◆ **Provided material**:
□ □ □ □ □ □ □

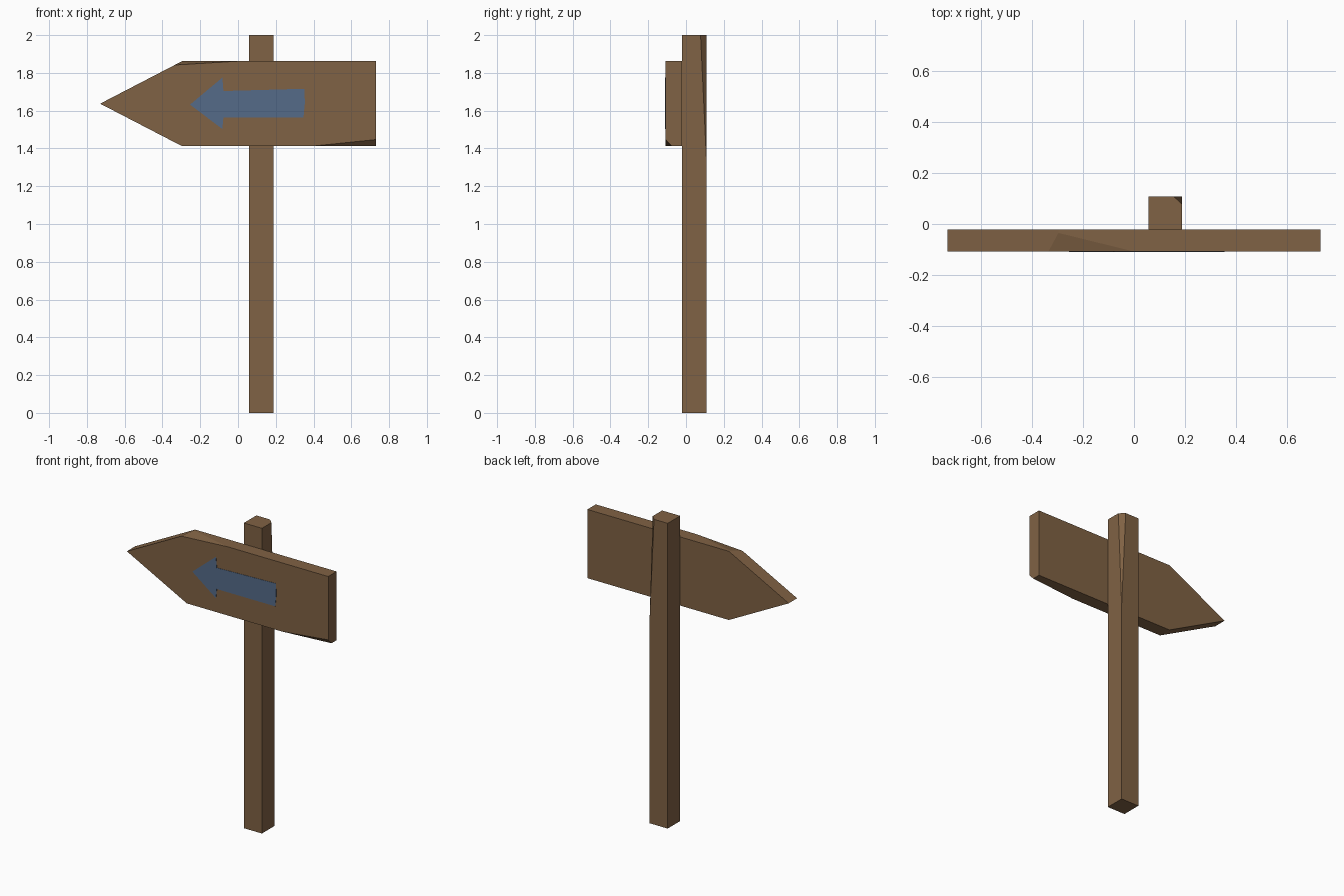
import bpy, bmesh
from mathutils import Vector

if "Cube" in bpy.data.objects:
    bpy.data.objects.remove(bpy.data.objects["Cube"])


def material(name, rgb):
    m = bpy.data.materials.new(name)
    m.diffuse_color = (*rgb, 1.0)
    m.use_nodes = True
    m.node_tree.nodes["Principled BSDF"].inputs["Base Color"].default_value = m.diffuse_color
    return m


wood = material("brown wood", (0.216, 0.122, 0.058))
paint = material("blue paint", (0.090, 0.147, 0.250))


def prism(name, profile, y0, y1, mat, chips=()):
    """Extrude an (x, z) profile from y0 to y1, then slice off chipped corners.
    Each chip is (corner, a, b, c): the plane through a, b, c removes the corner."""
    bm = bmesh.new()
    front = bm.faces.new([bm.verts.new((x, y0, z)) for x, z in profile])
    ext = bmesh.ops.extrude_face_region(bm, geom=[front], use_keep_orig=True)
    moved = [g for g in ext["geom"] if isinstance(g, bmesh.types.BMVert)]
    bmesh.ops.translate(bm, verts=moved, vec=(0, y1 - y0, 0))
    for chip in chips:
        corner, a, b, c = (Vector(p) for p in chip)
        n = (b - a).cross(c - a).normalized()
        if n.dot(corner - a) < 0:
            n.negate()
        bmesh.ops.bisect_plane(bm, geom=bm.verts[:] + bm.edges[:] + bm.faces[:],
                               dist=1e-5, plane_co=a, plane_no=n, clear_outer=True)
        bmesh.ops.holes_fill(bm, edges=[e for e in bm.edges if e.is_boundary], sides=0)
    bmesh.ops.recalc_face_normals(bm, faces=bm.faces[:])
    mesh = bpy.data.meshes.new(name)
    bm.to_mesh(mesh)
    bm.free()
    mesh.materials.append(mat)
    obj = bpy.data.objects.new(name, mesh)
    bpy.context.collection.objects.link(obj)
    return obj


F, M, B = -0.108, -0.021, 0.108      # board front, board/post contact, post back
L, R = 0.057, 0.188                  # post sides
TOP, BOT = 1.862, 1.412              # board top and bottom

# Square post with a long splinter missing from its back right corner
prism("post", [(L, 0), (R, 0), (R, 2), (L, 2)], M, B, wood,
      [((R, B, 2), (0.156, B, 2), (R, 0.077, 2), (R, B, 1.34))])

# Pointed board with two chipped front corners
S = -0.296                           # shoulder where the point begins
prism("sign_board",
      [(-0.73, 1.637), (S, BOT), (0.73, BOT), (0.73, TOP), (S, TOP)], F, M, wood,
      [((0.73, F, BOT), (0.39, F, BOT), (0.73, F, 1.447), (0.73, -0.074, BOT)),
       ((S, F, TOP), (-0.335, F, 1.8417), (0.0, F, TOP), (S, -0.035, TOP))])

# Painted arrow as a thin plate on the board
prism("painted_arrow",
      [(-0.254, 1.632), (-0.083, 1.503), (-0.077, 1.565), (0.347, 1.565),
       (0.354, 1.64), (0.352, 1.716), (-0.077, 1.704), (-0.083, 1.775)],
      F - 0.002, F + 0.001, paint)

□ □ □ □ □ □ □

Leave out the pictures and give the listing above again exactly.

import bpy, bmesh
from mathutils import Vector

if "Cube" in bpy.data.objects:
    bpy.data.objects.remove(bpy.data.objects["Cube"])


def material(name, rgb):
    m = bpy.data.materials.new(name)
    m.diffuse_color = (*rgb, 1.0)
    m.use_nodes = True
    m.node_tree.nodes["Principled BSDF"].inputs["Base Color"].default_value = m.diffuse_color
    return m


wood = material("brown wood", (0.216, 0.122, 0.058))
paint = material("blue paint", (0.090, 0.147, 0.250))


def prism(name, profile, y0, y1, mat, chips=()):
    """Extrude an (x, z) profile from y0 to y1, then slice off chipped corners.
    Each chip is (corner, a, b, c): the plane through a, b, c removes the corner."""
    bm = bmesh.new()
    front = bm.faces.new([bm.verts.new((x, y0, z)) for x, z in profile])
    ext = bmesh.ops.extrude_face_region(bm, geom=[front], use_keep_orig=True)
    moved = [g for g in ext["geom"] if isinstance(g, bmesh.types.BMVert)]
    bmesh.ops.translate(bm, verts=moved, vec=(0, y1 - y0, 0))
    for chip in chips:
        corner, a, b, c = (Vector(p) for p in chip)
        n = (b - a).cross(c - a).normalized()
        if n.dot(corner - a) < 0:
            n.negate()
        bmesh.ops.bisect_plane(bm, geom=bm.verts[:] + bm.edges[:] + bm.faces[:],
                               dist=1e-5, plane_co=a, plane_no=n, clear_outer=True)
        bmesh.ops.holes_fill(bm, edges=[e for e in bm.edges if e.is_boundary], sides=0)
    bmesh.ops.recalc_face_normals(bm, faces=bm.faces[:])
    mesh = bpy.data.meshes.new(name)
    bm.to_mesh(mesh)
    bm.free()
    mesh.materials.append(mat)
    obj = bpy.data.objects.new(name, mesh)
    bpy.context.collection.objects.link(obj)
    return obj


F, M, B = -0.108, -0.021, 0.108      # board front, board/post contact, post back
L, R = 0.057, 0.188                  # post sides
TOP, BOT = 1.862, 1.412              # board top and bottom

# Square post with a long splinter missing from its back right corner
prism("post", [(L, 0), (R, 0), (R, 2), (L, 2)], M, B, wood,
      [((R, B, 2), (0.156, B, 2), (R, 0.077, 2), (R, B, 1.34))])

# Pointed board with two chipped front corners
S = -0.296                           # shoulder where the point begins
prism("sign_board",
      [(-0.73, 1.637), (S, BOT), (0.73, BOT), (0.73, TOP), (S, TOP)], F, M, wood,
      [((0.73, F, BOT), (0.39, F, BOT), (0.73, F, 1.447), (0.73, -0.074, BOT)),
       ((S, F, TOP), (-0.335, F, 1.8417), (0.0, F, TOP), (S, -0.035, TOP))])

# Painted arrow as a thin plate on the board
prism("painted_arrow",
      [(-0.254, 1.632), (-0.083, 1.503), (-0.077, 1.565), (0.347, 1.565),
       (0.354, 1.64), (0.352, 1.716), (-0.077, 1.704), (-0.083, 1.775)],
      F - 0.002, F + 0.001, paint)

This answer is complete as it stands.